** Recorded data **
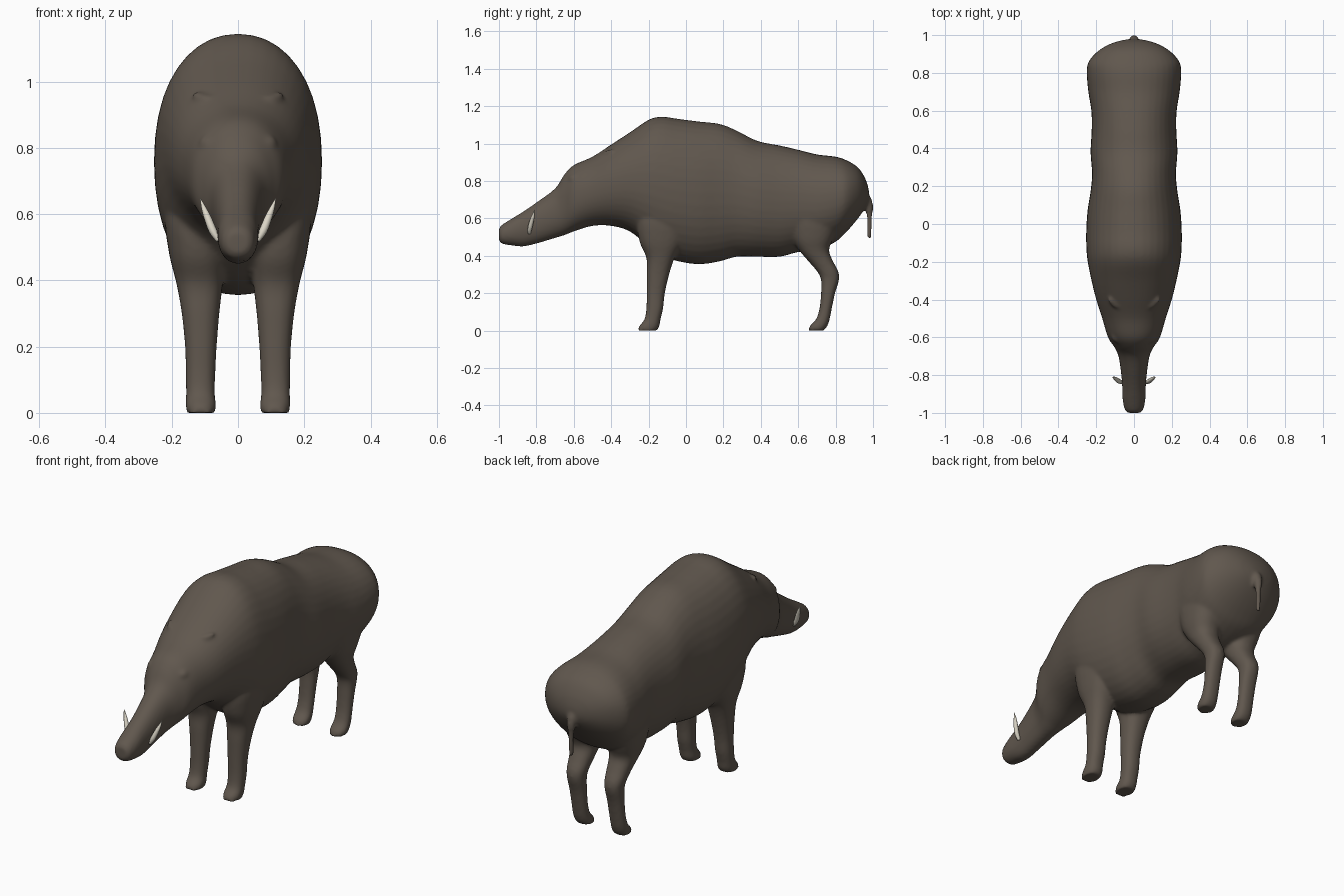
import bpy, bmesh
from math import sin, cos, tau, copysign
from mathutils import Vector

if "Cube" in bpy.data.objects:
    bpy.data.objects.remove(bpy.data.objects["Cube"])


def material(name, rgb):
    m = bpy.data.materials.new(name)
    m.use_nodes = True
    m.diffuse_color = (*rgb, 1)
    m.node_tree.nodes["Principled BSDF"].inputs["Base Color"].default_value = (*rgb, 1)
    return m


hide = material("dark brown hide", (0.118, 0.096, 0.076))
ivory = material("ivory", (0.72, 0.68, 0.58))


def smooth_path(stations, steps=4):
    """Catmull-Rom interpolation through tuples of any length."""
    pts = [Vector(s) for s in stations]
    out = []
    for i in range(len(pts) - 1):
        a, b, c, d = (pts[max(i - 1, 0)], pts[i], pts[i + 1], pts[min(i + 2, len(pts) - 1)])
        for k in range(steps):
            t = k / steps
            out.append(b + (c - a) * (t / 2) + (a * 2 - b * 5 + c * 4 - d) * (t * t / 2)
                       + (b * 3 - a - c * 3 + d) * (t ** 3 / 2))
    return out + [pts[-1]]


def loft(bm, rings):
    """Skin a list of point rings and cap both ends."""
    loops = [[bm.verts.new(p) for p in ring] for ring in rings]
    n = len(loops[0])
    for a, b in zip(loops, loops[1:]):
        for i in range(n):
            bm.faces.new((a[i], a[(i + 1) % n], b[(i + 1) % n], b[i]))
    bm.faces.new(loops[0][::-1])
    bm.faces.new(loops[-1])


def oval(n=32, power=2.0):
    e = 2 / power
    for i in range(n):
        c, s = cos(tau * i / n), sin(tau * i / n)
        yield copysign(abs(c) ** e, c), copysign(abs(s) ** e, s)


def tube(bm, points):
    """Round tube through (x, y, z, radius) stations."""
    path = smooth_path(points)
    rings = []
    for i, p in enumerate(path):
        d = (path[min(i + 1, len(path) - 1)] - path[max(i - 1, 0)]).to_3d().normalized()
        u = d.orthogonal() if abs(d.x) > 0.9 else d.cross(Vector((1, 0, 0))).normalized()
        v = d.cross(u).normalized()
        rings.append([p.to_3d() + (u.normalized() * a + v * b) * p[3] for a, b in oval(12)])
    loft(bm, rings)


def finish(bm, name, mat):
    bmesh.ops.recalc_face_normals(bm, faces=bm.faces[:])
    mesh = bpy.data.meshes.new(name)
    bm.to_mesh(mesh)
    bm.free()
    mesh.materials.append(mat)
    mesh.shade_smooth()
    obj = bpy.data.objects.new(name, mesh)
    bpy.context.collection.objects.link(obj)
    return obj


body = bmesh.new()

# Torso, head and snout: y, top, bottom, half width
torso = [(-1.0, .545, .485, .03), (-.985, .565, .465, .048), (-.93, .60, .455, .06),
         (-.87, .637, .45, .062), (-.8, .685, .465, .067), (-.7, .76, .495, .082),
         (-.65, .835, .51, .105), (-.6, .885, .53, .138), (-.5, .93, .56, .168),
         (-.4, .995, .56, .2), (-.3, 1.06, .53, .225), (-.2, 1.127, .45, .245),
         (-.13, 1.144, .40, .252), (-.04, 1.132, .37, .253), (.07, 1.118, .355, .246),
         (.18, 1.105, .37, .229), (.27, 1.07, .395, .222), (.38, 1.015, .395, .23),
         (.5, .99, .395, .224), (.6, .967, .42, .226), (.7, .942, .43, .242),
         (.8, .93, .475, .25), (.86, .91, .53, .24), (.92, .872, .60, .185),
         (.96, .81, .66, .11), (.978, .75, .70, .035)]
loft(body, [[(a * w, y, (t + b) / 2 + s * (t - b) / 2) for a, s in oval(40, 2.15)]
            for y, t, b, w in smooth_path(torso)])

# Legs: z, front y, back y, inner x, outer x
fore = [(0, -.258, -.155, .068, .155), (.025, -.25, -.142, .066, .158),
        (.06, -.222, -.136, .07, .157), (.12, -.212, -.122, .068, .158),
        (.2, -.21, -.113, .064, .16), (.3, -.21, -.09, .056, .17),
        (.39, -.212, -.06, .046, .186), (.48, -.25, -.01, .04, .208),
        (.6, -.26, .02, .06, .222), (.7, -.2, -.04, .1, .2)]
hind = [(0, .655, .738, .068, .153), (.025, .662, .756, .066, .157),
        (.06, .695, .768, .07, .156), (.12, .714, .78, .07, .155),
        (.2, .722, .797, .068, .157), (.27, .722, .818, .065, .16),
        (.315, .702, .815, .06, .166), (.37, .655, .787, .052, .175),
        (.43, .605, .765, .044, .19), (.5, .57, .79, .04, .21),
        (.62, .56, .83, .06, .225), (.72, .62, .8, .1, .2)]
for side in (-1, 1):
    for leg in (fore, hind):
        loft(body, [[(side * ((i + o) / 2 + a * (o - i) / 2), (f + k) / 2 + s * (k - f) / 2, z)
                     for a, s in oval(24, 2.3)] for z, f, k, i, o in smooth_path(leg)])
    # Small folded ears
    tube(body, [(side * .07, -.44, .935, .016), (side * .1, -.425, .945, .017),
                (side * .122, -.405, .955, .014), (side * .128, -.395, .968, .008)])
    # Brow bumps over the eyes
    tube(body, [(side * .078, -.615, .80, .02), (side * .092, -.60, .812, .026),
                (side * .1, -.57, .81, .02)])

# Tail
tube(body, [(0, .93, .74, .03), (0, .965, .70, .027), (0, .978, .66, .023),
            (0, .981, .60, .014), (0, .98, .54, .013), (0, .978, .495, .012)])

# Fuse every body part into one soft skin
boar = finish(body, "body", hide)
remesh = boar.modifiers.new("fuse", 'REMESH')
remesh.mode = 'VOXEL'
remesh.voxel_size = 0.009
remesh.use_smooth_shade = True
soften = boar.modifiers.new("soften", 'SMOOTH')
soften.factor = 0.5
soften.iterations = 7

# Tusks
for side, name in ((1, "left_tusk"), (-1, "right_tusk")):
    bm = bmesh.new()
    tube(bm, [(side * .058, -.838, .52, .008), (side * .076, -.834, .55, .012),
              (side * .092, -.824, .59, .011), (side * .104, -.815, .62, .007),
              (side * .114, -.81, .648, .001)])
    finish(bm, name, ivory)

** Aim of the task **
Reproduce verbatim the lines above, from the line with "for y, t, b, w" through the line with "# Small folded ears".

** Reply **
            for y, t, b, w in smooth_path(torso)])

# Legs: z, front y, back y, inner x, outer x
fore = [(0, -.258, -.155, .068, .155), (.025, -.25, -.142, .066, .158),
        (.06, -.222, -.136, .07, .157), (.12, -.212, -.122, .068, .158),
        (.2, -.21, -.113, .064, .16), (.3, -.21, -.09, .056, .17),
        (.39, -.212, -.06, .046, .186), (.48, -.25, -.01, .04, .208),
        (.6, -.26, .02, .06, .222), (.7, -.2, -.04, .1, .2)]
hind = [(0, .655, .738, .068, .153), (.025, .662, .756, .066, .157),
        (.06, .695, .768, .07, .156), (.12, .714, .78, .07, .155),
        (.2, .722, .797, .068, .157), (.27, .722, .818, .065, .16),
        (.315, .702, .815, .06, .166), (.37, .655, .787, .052, .175),
        (.43, .605, .765, .044, .19), (.5, .57, .79, .04, .21),
        (.62, .56, .83, .06, .225), (.72, .62, .8, .1, .2)]
for side in (-1, 1):
    for leg in (fore, hind):
        loft(body, [[(side * ((i + o) / 2 + a * (o - i) / 2), (f + k) / 2 + s * (k - f) / 2, z)
                     for a, s in oval(24, 2.3)] for z, f, k, i, o in smooth_path(leg)])
    # Small folded ears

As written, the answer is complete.